Yes, dogs fall off cliffs and these accidents aren't even uncommon. As we hike with our dogs, we may sometimes overestimate our dog's senses. We may take for granted that dogs naturally know what areas to avoid to prevent falls. However, the number of dogs who fall off from cliffs each year, proves to us that it makes perfect sense to protect them from a potentially life threatening fall.
What happens if you're stuck in a pattern training hole? There are several things that can happen. For example, if you are training your dog to sit, down and then stay (always asked in the same order) in your living room every day at 4 o' clock, your dog, being the routine oriented animal he is, will come to anticipate what you will be asking him and he may start getting a tad bit bored too.
On top of that, you will miss out getting your dog to generalize the cues, which means that the training may break apart that day you make a change such as asking him to perform the cues in different order or in a different place or at a different time.
How to Avoid It
To avoid pattern training your dog, all you need to do is add is start implementing some changes.
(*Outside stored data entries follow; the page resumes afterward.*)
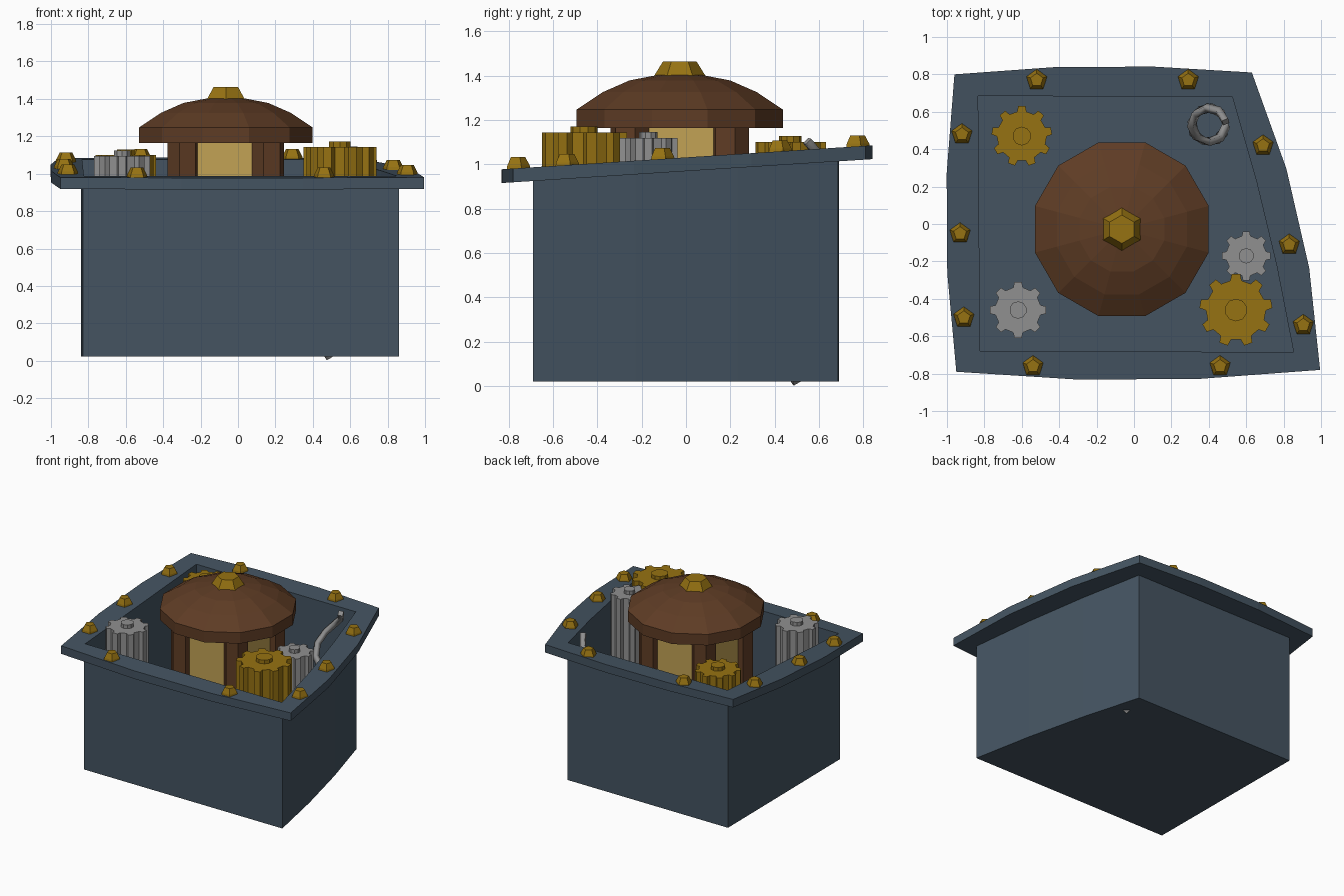
import bpy, bmesh
from math import sin, cos, pi, radians
from mathutils import Vector

if "Cube" in bpy.data.objects:
    bpy.data.objects.remove(bpy.data.objects["Cube"])


def material(name, rgb):
    m = bpy.data.materials.new(name)
    m.use_nodes = True
    m.diffuse_color = (*rgb, 1)
    m.node_tree.nodes["Principled BSDF"].inputs["Base Color"].default_value = (*rgb, 1)
    return m


slate = material("slate blue", (0.058, 0.088, 0.12))
brown = material("dark brown", (0.112, 0.045, 0.018))
gold = material("aged gold", (0.305, 0.168, 0.006))
steel = material("steel grey", (0.28, 0.28, 0.28))
amber = material("amber glass", (0.54, 0.36, 0.09))


def loft(name, loops, mat):
    """Skin a stack of equal-length loops and cap both ends."""
    bm = bmesh.new()
    rings = [[bm.verts.new(p) for p in loop] for loop in loops]
    n = len(rings[0])
    for a, b in zip(rings, rings[1:]):
        for i in range(n):
            j = (i + 1) % n
            bm.faces.new((a[i], a[j], b[j], b[i]))
    bm.faces.new(rings[0])
    bm.faces.new(rings[-1])
    bmesh.ops.recalc_face_normals(bm, faces=bm.faces)
    mesh = bpy.data.meshes.new(name)
    bm.to_mesh(mesh)
    bm.free()
    mesh.materials.append(mat)
    ob = bpy.data.objects.new(name, mesh)
    bpy.context.collection.objects.link(ob)
    return ob


def ring(x, y, r, z, sides, start=pi / 2):
    return [(x + r * cos(start + 2 * pi * i / sides),
             y + r * sin(start + 2 * pi * i / sides), z) for i in range(sides)]


def prism(name, x, y, profile, sides, mat, start=pi / 2):
    return loft(name, [ring(x, y, r, z, sides, start) for r, z in profile], mat)


def outline(corners, bulges):
    """Four-sided outline, each side bowed outward by its bulge."""
    pts = []
    for i, bulge in enumerate(bulges):
        a, b = Vector(corners[i]), Vector(corners[(i + 1) % 4])
        d = (b - a).normalized()
        for t in (0, 1 / 3, 2 / 3):
            pts.append(a.lerp(b, t) + Vector((d.y, -d.x)) * bulge * 4.5 * t * (1 - t))
    return pts


def rim_z(y):
    return 0.977 + (y + 0.84) * 0.0645


# Open crate with a sloping bowed rim, front side first, anticlockwise
wall = outline([(-.83, -.685), (.86, -.69), (.53, .685), (-.84, .69)], (0, .02, 0, 0))
edge = outline([(-.95, -.79), (.995, -.78), (.63, .81), (-.96, .80)], (.045, .065, .035, .045))
inner = [p * 0.992 for p in wall]
BASE, FLOOR, THICK = 0.022, 0.03, 0.062
loft("crate", [
    [(p.x, p.y, FLOOR) for p in inner],
    [(p.x, p.y, rim_z(p.y)) for p in inner],
    [(p.x, p.y, rim_z(p.y)) for p in edge],
    [(p.x, p.y, rim_z(p.y) - THICK) for p in edge],
    [(p.x, p.y, rim_z(p.y) - THICK) for p in wall],
    [(p.x, p.y, BASE) for p in wall]], slate)

# Bolts around the rim
bolts = [(-.52, .77), (.29, .77), (-.92, .48), (.69, .42), (-.93, -.05),
         (.83, -.11), (-.91, -.5), (.905, -.54), (-.54, -.76), (.46, -.76)]
for x, y in bolts:
    z = rim_z(y)
    prism("rim_bolt", x, y, [(.06, z - .01), (.056, z + .012), (.036, z + .05)], 5, gold)

# Lantern tower: glass core, corner posts, roof, finial
CX, CY = -0.065, -0.028
prism("lantern_glass", CX, CY, [(.25 * 2 ** .5, FLOOR), (.25 * 2 ** .5, 1.2)], 4, amber, pi / 4)
for sx in (-1, 1):
    for sy in (-1, 1):
        prism("lantern_post", CX + sx * .225, CY + sy * .225,
              [(.09, FLOOR), (.09, 1.2)], 6, brown, radians(15))
prism("lantern_roof", CX, CY, [(.481, 1.163), (.481, 1.247), (.36, 1.325),
                               (.235, 1.378), (.09, 1.405)], 12, brown, pi / 12)
prism("roof_finial", CX, CY, [(.118, 1.395), (.076, 1.463)], 6, gold)


# Tall gears standing on the floor, each with a round hub
def gear(name, x, y, r, teeth, top, mat):
    pts = []
    step = 2 * pi / teeth
    for i in range(teeth):
        for part, rad in ((-.27, .82), (-.17, 1), (.17, 1), (.27, .82)):
            a = pi / 2 + (i + part) * step
            pts.append((x + r * rad * cos(a), y + r * rad * sin(a)))
    loft(name, [[(px, py, z) for px, py in pts] for z in (FLOOR, top)], mat)
    prism(name + "_hub", x, y, [(r * .31, top - .01), (r * .31, top + .028)], 10, mat)


gear("back_gold_gear", -.6, .47, .162, 9, 1.10, gold)
gear("front_steel_gear", -.62, -.46, .15, 8, 1.095, steel)
gear("side_steel_gear", .6, -.17, .132, 8, 1.118, steel)
gear("front_gold_gear", .545, -.46, .195, 9, 1.143, gold)

# Coiled spring in the back corner
curve = bpy.data.curves.new("spring", "CURVE")
curve.dimensions = "3D"
curve.bevel_depth = 0.025
curve.bevel_resolution = 0
curve.use_fill_caps = True
curve.materials.append(steel)
spline = curve.splines.new("POLY")
N = 16
spline.points.add(N)
for i, p in enumerate(spline.points):
    t = i / N
    a = radians(10 + 690 * (1 - t))
    p.co = (.4 + .092 * cos(a), .53 + .092 * sin(a), .02 + 1.085 * t, 1)
    p.radius = 1
spring = bpy.data.objects.new("spring", curve)
bpy.context.collection.objects.link(spring)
Once your dog shows signs of understanding the behavior, gradually move from the quiet living room to other areas where there are slightly more distractions.
Try training in the kitchen, then in the yard and then in front of the home or in a quiet park. If at any time your dog appears distracted, you may need to invest in higher value treats to use as rewards. Make sure you reward your dog every single time he completes the exercise in the initial stages when your dog is first introduced to these news challenging places.
Also, get creative! When you ask your dog to sit, don't limit to ask it while your're standing in front of him! Get him to sit by your side, while you are facing your back to him, while you're sitting down or even when you are out of sight.
The more you practice under different circumstances, the more fluent the behavior will become. Plus, it will keep your dog on his toes as he will rarely guess what you'll be asking him next, a win-win!
- Dog Talk: Training Your Dog Through A Canine Point Of View Hardcover– April 15, 1995 by John Ross (Author), Barbara McKinney, St. Martin's Press; Reprint edition (April 15, 1995)